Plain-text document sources
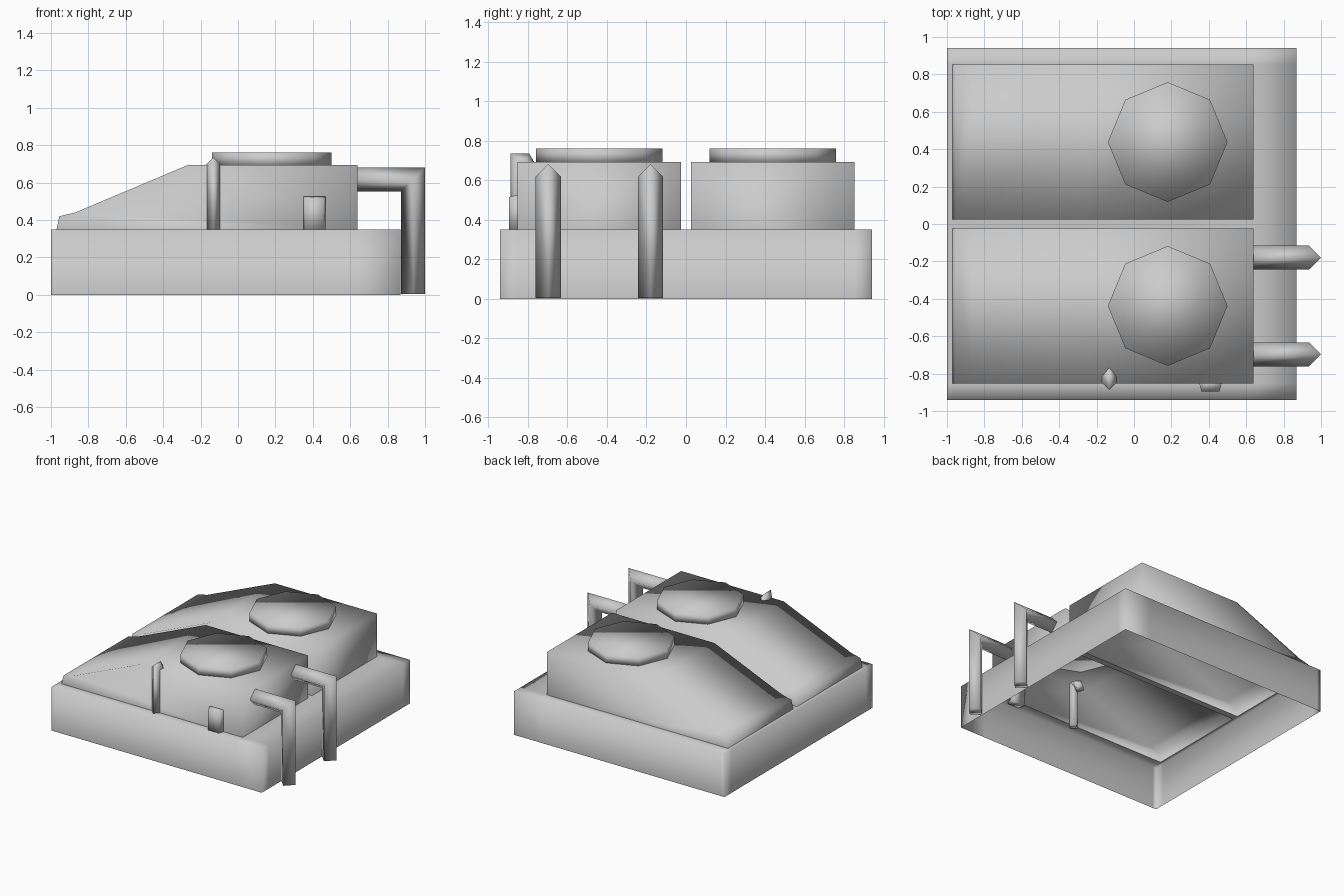
import bpy, bmesh
from math import cos, sin, pi
from mathutils import Vector

if "Cube" in bpy.data.objects:
    bpy.data.objects.remove(bpy.data.objects["Cube"])


def add_mesh(name, verts, faces):
    me = bpy.data.meshes.new(name)
    bm = bmesh.new()
    vs = [bm.verts.new(v) for v in verts]
    for f in faces:
        bm.faces.new([vs[i] for i in f])
    bmesh.ops.remove_doubles(bm, verts=bm.verts, dist=1e-5)
    bmesh.ops.recalc_face_normals(bm, faces=bm.faces)
    for f in bm.faces:
        f.smooth = True
    bm.to_mesh(me)
    bm.free()
    ob = bpy.data.objects.new(name, me)
    bpy.context.collection.objects.link(ob)
    return ob


def loft(name, rings, cap_start=True, cap_end=True, skip=()):
    n = len(rings[0])
    verts = [v for r in rings for v in r]
    faces = [(k * n + i, k * n + (i + 1) % n, (k + 1) * n + (i + 1) % n, (k + 1) * n + i)
             for k in range(len(rings) - 1) for i in range(n) if i not in skip]
    if cap_start:
        faces.append(tuple(range(n)))
    if cap_end:
        faces.append(tuple(range((len(rings) - 1) * n, len(rings) * n)))
    return add_mesh(name, verts, faces)


def square_tube(name, path, side, r):
    """Diamond-section tube with mitred bends along a planar path."""
    pts = [Vector(p) for p in path]
    side = Vector(side)
    rings = []
    for i, p in enumerate(pts):
        a = (p - pts[i - 1]).normalized() if i else (pts[1] - p).normalized()
        b = (pts[i + 1] - p).normalized() if i < len(pts) - 1 else a
        na, nb = side.cross(a), side.cross(b)
        m = (na + nb).normalized()
        m = m * (r / m.dot(na))
        rings.append([p + side * r, p + m, p - side * r, p - m])
    return loft(name, rings)


# Base: hollow tray open below, with openings under both housings
xs = [-1, -0.97, 0.64, 0.87]
ys = [-0.94, -0.853, -0.025, 0.025, 0.853, 0.94]
H = 0.35
verts, faces = [], []


def quad(*pts):
    faces.append(tuple(range(len(verts), len(verts) + 4)))
    verts.extend(pts)


for i in range(3):
    for y in (ys[0], ys[-1]):
        quad((xs[i], y, 0), (xs[i + 1], y, 0), (xs[i + 1], y, H), (xs[i], y, H))
    for j in range(5):
        if not (i == 1 and j in (1, 3)):
            quad((xs[i], ys[j], H), (xs[i + 1], ys[j], H),
                 (xs[i + 1], ys[j + 1], H), (xs[i], ys[j + 1], H))
for j in range(5):
    for x in (xs[0], xs[-1]):
        quad((x, ys[j], 0), (x, ys[j + 1], 0), (x, ys[j + 1], H), (x, ys[j], H))
add_mesh("base", verts, faces)

# Sloped housings (open underneath) with octagonal caps
profile = [(-0.97, H), (-0.955, 0.42), (-0.87, 0.44), (-0.27, 0.693), (0.64, 0.693), (0.64, H)]
for label, s in (("front", -1), ("back", 1)):
    loft(label + "_housing", [[(x, s * y, z) for x, z in profile] for y in (0.025, 0.853)],
         skip=(5,))
    loft(label + "_cap", [[(0.18 + 0.32 * cos(k * pi / 4), s * 0.438 + 0.32 * sin(k * pi / 4), z)
                           for k in range(8)] for z in (0.688, 0.76)])

# Elbow pipes on the right side
for n, y in enumerate((-0.697, -0.18)):
    square_tube(f"side_pipe_{n + 1}",
                [(0.62, y, 0.617), (0.936, y, 0.617), (0.936, y, 0.005)], (0, 1, 0), 0.064)

# Thin pipe on the front, bending over into the housing
square_tube("front_pipe", [(-0.132, -0.85, 0.34), (-0.132, -0.85, 0.697),
                           (-0.132, -0.815, 0.697), (-0.132, -0.775, 0.63)], (1, 0, 0), 0.038)

# Short stub against the front housing, top sloping outwards
plan = [(0.345, -0.835), (0.472, -0.835), (0.457, -0.895), (0.36, -0.895)]
loft("front_stub", [[(x, y, 0.335) for x, y in plan],
                    [(x, y, 0.53 if y > -0.85 else 0.515) for x, y in plan]])
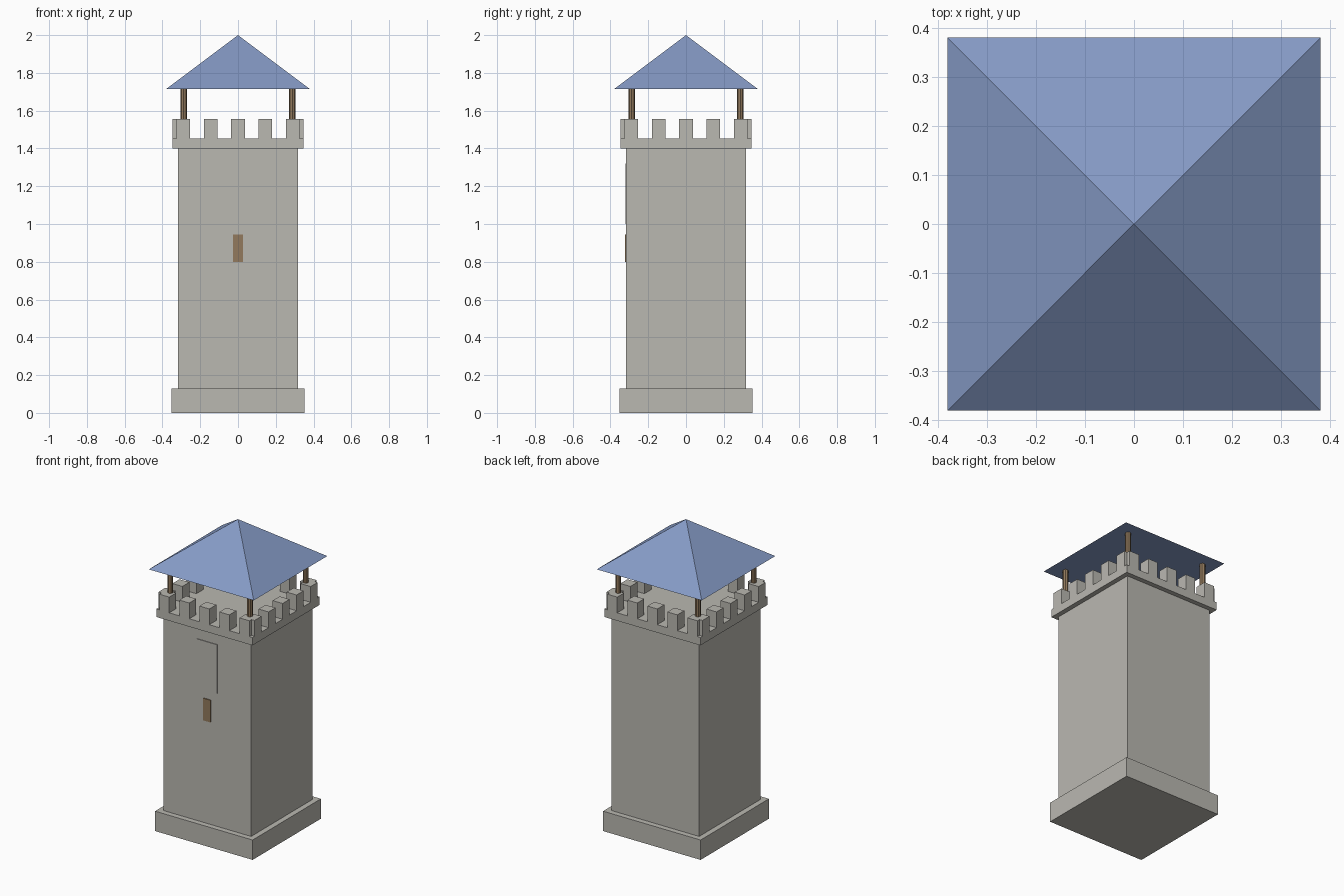
import bpy
import math

if "Cube" in bpy.data.objects:
    bpy.data.objects.remove(bpy.data.objects["Cube"])


def material(name, rgb):
    m = bpy.data.materials.new(name)
    lin = [(c / 255 / 12.92) if c < 10 else ((c / 255 + 0.055) / 1.055) ** 2.4 for c in rgb]
    m.diffuse_color = (*lin, 1)
    m.use_nodes = True
    m.node_tree.nodes["Principled BSDF"].inputs["Base Color"].default_value = m.diffuse_color
    return m


STONE = material("grey stone", (186, 184, 177))
ROOF = material("blue roof", (133, 154, 197))
WOOD = material("brown wood", (146, 122, 93))


def box(name, x, y, z, mat):
    """Box from (min, max) ranges on each axis."""
    bpy.ops.mesh.primitive_cube_add(size=1, location=[(a + b) / 2 for a, b in (x, y, z)])
    ob = bpy.context.object
    ob.name = name
    ob.scale = [b - a for a, b in (x, y, z)]
    bpy.ops.object.transform_apply(location=False, rotation=False, scale=True)
    ob.data.materials.append(mat)
    return ob


def square_block(name, half, z0, z1):
    return box(name, (-half, half), (-half, half), (z0, z1), STONE)


# Stacked stone tower: plinth, shaft, parapet slab
square_block("plinth", 0.353, 0, 0.13)
square_block("shaft", 0.317, 0.13, 1.40)
square_block("parapet", 0.348, 1.40, 1.452)

# Five merlons on each side, corner ones crossing into a notched pier
for side in range(4):
    for i in range(-2, 3):
        c = i * 0.145
        ob = box("merlon", (c - 0.036, c + 0.036), (-0.348, -0.276), (1.452, 1.555), STONE)
        ob.location.x, ob.location.y = [(c, -0.312), (0.312, c), (c, 0.312), (-0.312, c)][side]
        ob.rotation_euler.z = side * math.pi / 2

# Corner posts carrying the roof
for sx in (-1, 1):
    for sy in (-1, 1):
        bpy.ops.mesh.primitive_cylinder_add(vertices=8, radius=0.017, depth=0.265,
                                            location=(sx * 0.288, sy * 0.288, 1.5825))
        bpy.context.object.name = "roof_post"
        bpy.context.object.data.materials.append(WOOD)

# Pyramid roof
bpy.ops.mesh.primitive_cone_add(vertices=4, radius1=0.38 * math.sqrt(2), radius2=0, depth=0.285,
                                location=(0, 0, 1.8575), rotation=(0, 0, math.pi / 4))
bpy.context.object.name = "roof"
bpy.context.object.data.materials.append(ROOF)

# Thin plates on the front wall: slit window and stone panel above it
box("slit_window", (-0.026, 0.026), (-0.323, -0.316), (0.80, 0.945), WOOD)
box("stone_panel", (-0.073, 0.073), (-0.321, -0.316), (1.0, 1.32), STONE)
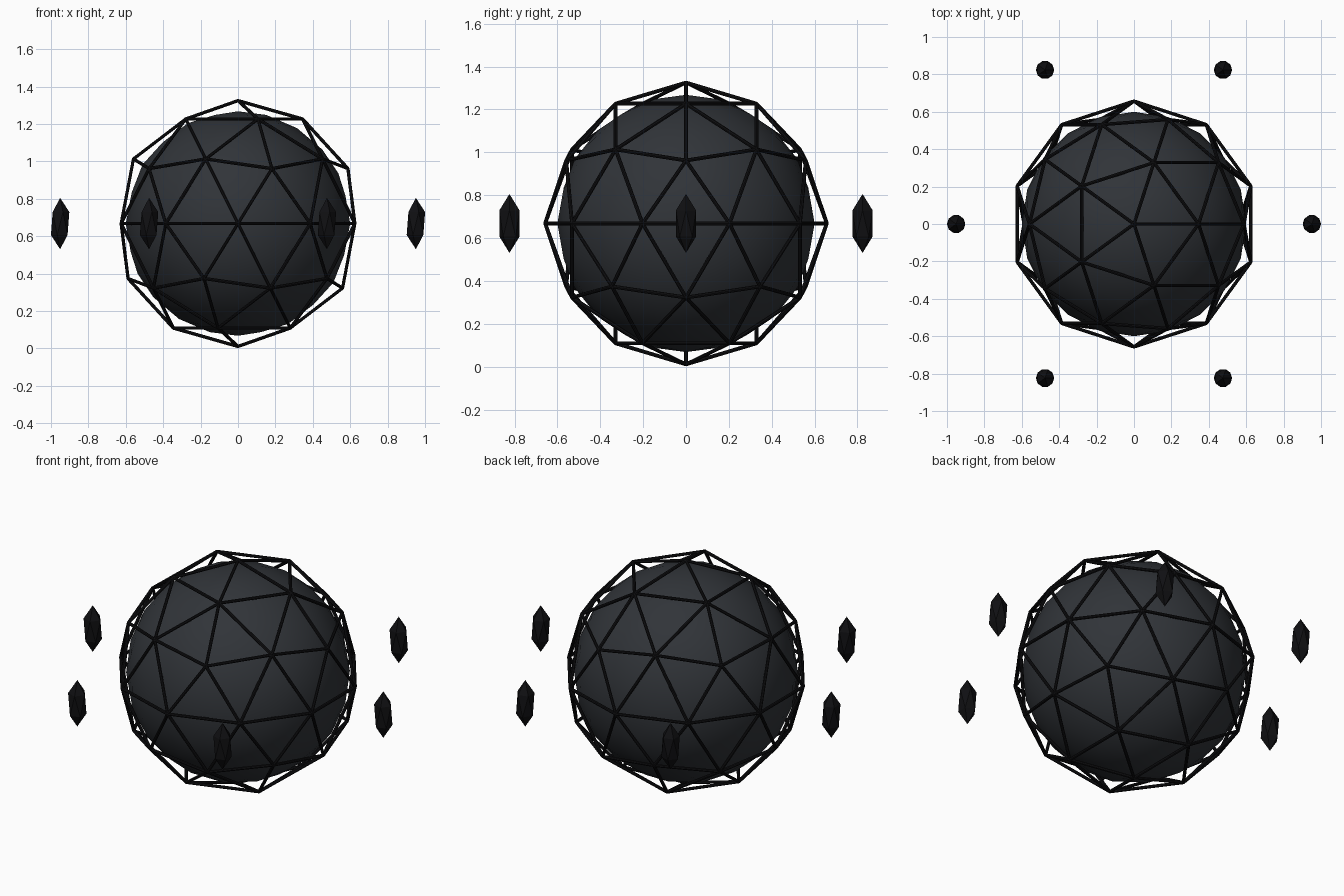
import bpy, bmesh, math
from mathutils import Matrix, Vector

if "Cube" in bpy.data.objects:
    bpy.data.objects.remove(bpy.data.objects["Cube"])

CENTRE = Vector((0, 0, 0.668))


def material(name, colour):
    m = bpy.data.materials.new(name)
    m.diffuse_color = (*colour, 1)
    m.use_nodes = True
    m.node_tree.nodes["Principled BSDF"].inputs["Base Color"].default_value = m.diffuse_color
    return m


def add_object(name, bm, mat, location, smooth=False):
    mesh = bpy.data.meshes.new(name)
    bm.to_mesh(mesh)
    bm.free()
    mesh.materials.append(mat)
    for p in mesh.polygons:
        p.use_smooth = smooth
    obj = bpy.data.objects.new(name, mesh)
    obj.location = location
    bpy.context.collection.objects.link(obj)
    return obj


charcoal = material("charcoal", (0.03, 0.034, 0.04))
black = material("black", (0.005, 0.005, 0.006))

# Smooth inner core
bm = bmesh.new()
bmesh.ops.create_icosphere(bm, subdivisions=3, radius=0.6)
add_object("core", bm, charcoal, CENTRE, smooth=True)

# Geodesic cage: one thin strut along every edge of a coarse icosphere
guide = bmesh.new()
bmesh.ops.create_icosphere(guide, subdivisions=2, radius=0.657)
bm = bmesh.new()
for e in guide.edges:
    a, b = e.verts[0].co, e.verts[1].co
    turn = (b - a).to_track_quat('Z', 'Y').to_matrix().to_4x4()
    bmesh.ops.create_cone(bm, cap_ends=True, segments=8, radius1=0.009, radius2=0.009,
                          depth=(b - a).length, matrix=Matrix.Translation((a + b) / 2) @ turn)
guide.free()
add_object("cage", bm, black, CENTRE)

# Six stretched crystals orbiting the cage
for i in range(6):
    angle = i * math.pi / 3
    bm = bmesh.new()
    bmesh.ops.create_icosphere(bm, subdivisions=1, radius=0.055)
    bmesh.ops.scale(bm, vec=(1, 1, 2.5), verts=bm.verts)
    offset = Vector((math.cos(angle), math.sin(angle), 0)) * 0.951
    add_object(f"crystal_{i + 1}", bm, black, CENTRE + offset)
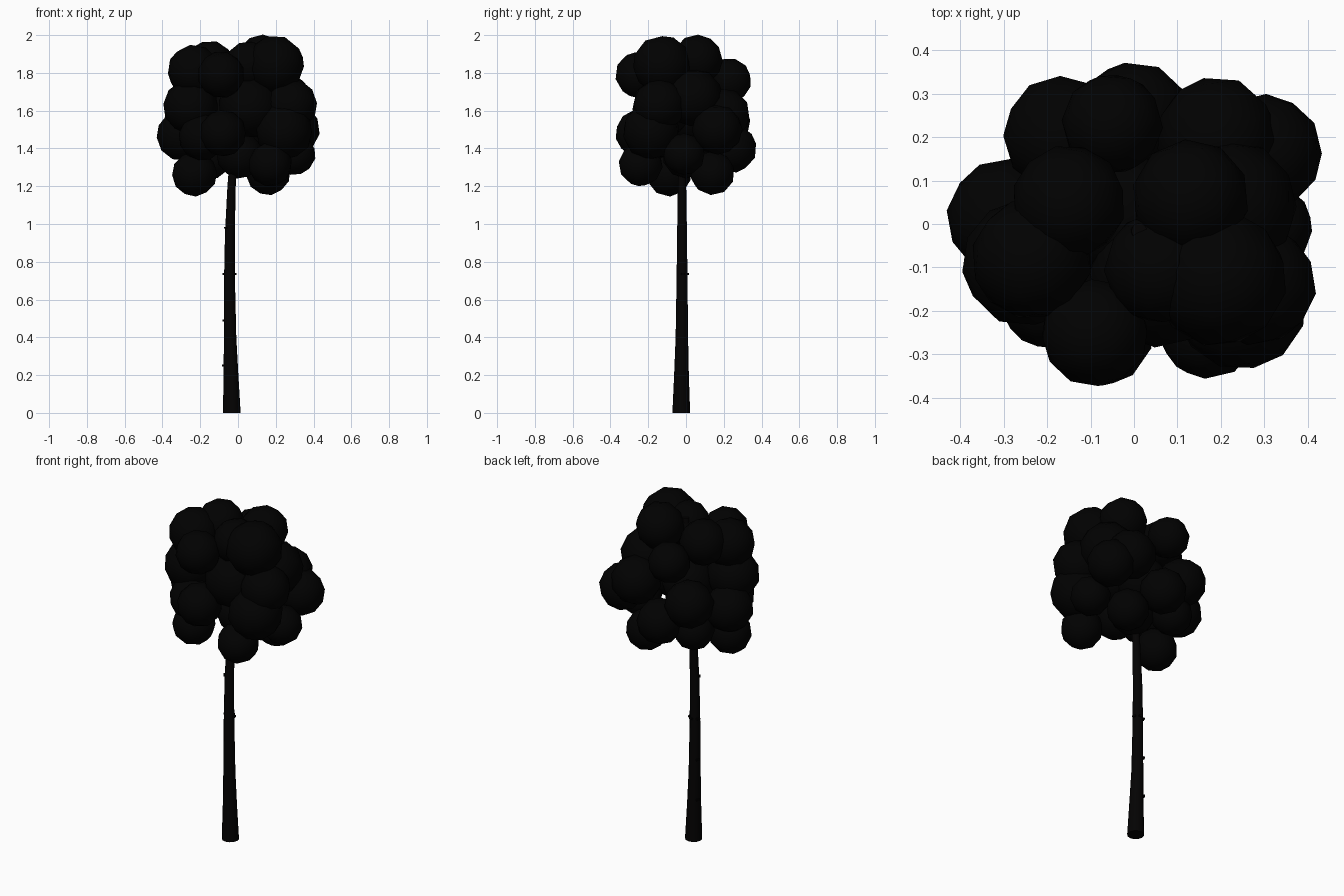
import bpy, bmesh, math, random
from mathutils import Vector, Matrix, Euler

if "Cube" in bpy.data.objects:
    bpy.data.objects.remove(bpy.data.objects["Cube"])

random.seed(4)

def material(name, rgb):
    m = bpy.data.materials.new(name)
    m.diffuse_color = (*rgb, 1)
    m.use_nodes = True
    m.node_tree.nodes["Principled BSDF"].inputs["Base Color"].default_value = m.diffuse_color
    return m

bark = material("dark_bark", (0.001, 0.0007, 0.0007))
leaf = material("dark_leaf", (0.0003, 0.0003, 0.0003))

def finish(bm, name, mat):
    bmesh.ops.recalc_face_normals(bm, faces=bm.faces)
    me = bpy.data.meshes.new(name)
    bm.to_mesh(me)
    bm.free()
    me.materials.append(mat)
    ob = bpy.data.objects.new(name, me)
    bpy.context.collection.objects.link(ob)
    bpy.context.view_layer.objects.active = ob
    ob.select_set(True)
    bpy.ops.object.shade_smooth_by_angle(angle=math.radians(45))
    ob.select_set(False)
    return ob

def tube(name, path, mat, sides=12):
    """Tapered tube through (x, y, z, radius) stations with horizontal rings."""
    bm = bmesh.new()
    rings = []
    for x, y, z, r in path:
        rings.append([bm.verts.new((x + r * math.cos(2 * math.pi * i / sides),
                                    y + r * math.sin(2 * math.pi * i / sides), z))
                      for i in range(sides)])
    for a, b in zip(rings, rings[1:]):
        for i in range(sides):
            j = (i + 1) % sides
            bm.faces.new((a[i], a[j], b[j], b[i]))
    bm.faces.new(rings[0][::-1])
    bm.faces.new(rings[-1])
    return finish(bm, name, mat)

# Slightly bent, tapering trunk that runs up inside the crown
trunk = [(-0.033, -0.025, 0.0, 0.047), (-0.037, -0.024, 0.2, 0.039),
         (-0.042, -0.022, 0.4, 0.033), (-0.045, -0.021, 0.7, 0.029),
         (-0.043, -0.021, 0.95, 0.026), (-0.034, -0.021, 1.2, 0.022),
         (-0.012, -0.02, 1.5, 0.02), (0.012, -0.016, 1.92, 0.018)]
tube("trunk", trunk, bark)

# Small bark knots: (height, direction around the trunk in degrees)
def trunk_at(z):
    for a, b in zip(trunk, trunk[1:]):
        if a[2] <= z <= b[2]:
            return Vector(a).lerp(Vector(b), (z - a[2]) / (b[2] - a[2]))

bm = bmesh.new()
for z, deg in [(0.25, 155), (0.49, 155), (0.735, 160), (0.735, 10),
               (0.735, 80), (0.98, 215)]:
    x, y, _, r = trunk_at(z)
    a = math.radians(deg)
    m = (Matrix.Translation((x + r * math.cos(a), y + r * math.sin(a), z))
         @ Matrix.Rotation(a, 4, 'Z') @ Matrix.Diagonal((0.016, 0.02, 0.01, 1)))
    bmesh.ops.create_cube(bm, size=1, matrix=m)
finish(bm, "bark_knots", bark)

# Leaf clumps: x, y, z, radius
clumps = [
    # lower layer
    (-0.23, -0.09, 1.265, 0.12), (0.16, 0.14, 1.27, 0.118), (0.17, -0.24, 1.315, 0.117),
    (-0.15, 0.14, 1.35, 0.115), (0.0, 0.245, 1.40, 0.13), (0.30, -0.01, 1.37, 0.112),
    (0.01, 0.0, 1.365, 0.125),
    # middle layer
    (-0.295, 0.015, 1.47, 0.137), (-0.19, -0.165, 1.46, 0.125), (-0.08, -0.25, 1.48, 0.125),
    (0.245, -0.185, 1.49, 0.152), (0.30, 0.165, 1.50, 0.134), (-0.165, 0.205, 1.53, 0.137),
    (0.19, 0.20, 1.58, 0.14), (-0.03, 0.02, 1.57, 0.15),
    # upper layer
    (-0.25, -0.09, 1.62, 0.147), (0.28, -0.14, 1.63, 0.14), (-0.05, 0.23, 1.76, 0.117),
    (0.22, 0.04, 1.67, 0.155), (0.06, -0.12, 1.62, 0.165),
    (-0.09, -0.25, 1.79, 0.125), (-0.235, -0.08, 1.81, 0.14), (-0.15, 0.05, 1.84, 0.132),
    (0.195, -0.125, 1.842, 0.158), (0.13, 0.06, 1.868, 0.135), (0.06, -0.1, 1.84, 0.13),
]
for i, (x, y, z, r) in enumerate(clumps):
    bm = bmesh.new()
    rot = Euler([random.uniform(0, 6.28) for _ in range(3)]).to_matrix().to_4x4()
    bmesh.ops.create_icosphere(bm, subdivisions=2, radius=r,
                               matrix=Matrix.Translation((x, y, z)) @ rot)
    finish(bm, f"leaf_clump_{i + 1}", leaf)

Task:
Take the lines above from the one containing "(-0.012, -0.02, 1.5, 0.02), (0.012, -0.016, 1.92, 0.018)]" to the one containing "x, y, _, r = trunk_at(z)" and retype them exactly, both ends included, with nothing added.

Response area:
         (-0.012, -0.02, 1.5, 0.02), (0.012, -0.016, 1.92, 0.018)]
tube("trunk", trunk, bark)

# Small bark knots: (height, direction around the trunk in degrees)
def trunk_at(z):
    for a, b in zip(trunk, trunk[1:]):
        if a[2] <= z <= b[2]:
            return Vector(a).lerp(Vector(b), (z - a[2]) / (b[2] - a[2]))

bm = bmesh.new()
for z, deg in [(0.25, 155), (0.49, 155), (0.735, 160), (0.735, 10),
               (0.735, 80), (0.98, 215)]:
    x, y, _, r = trunk_at(z)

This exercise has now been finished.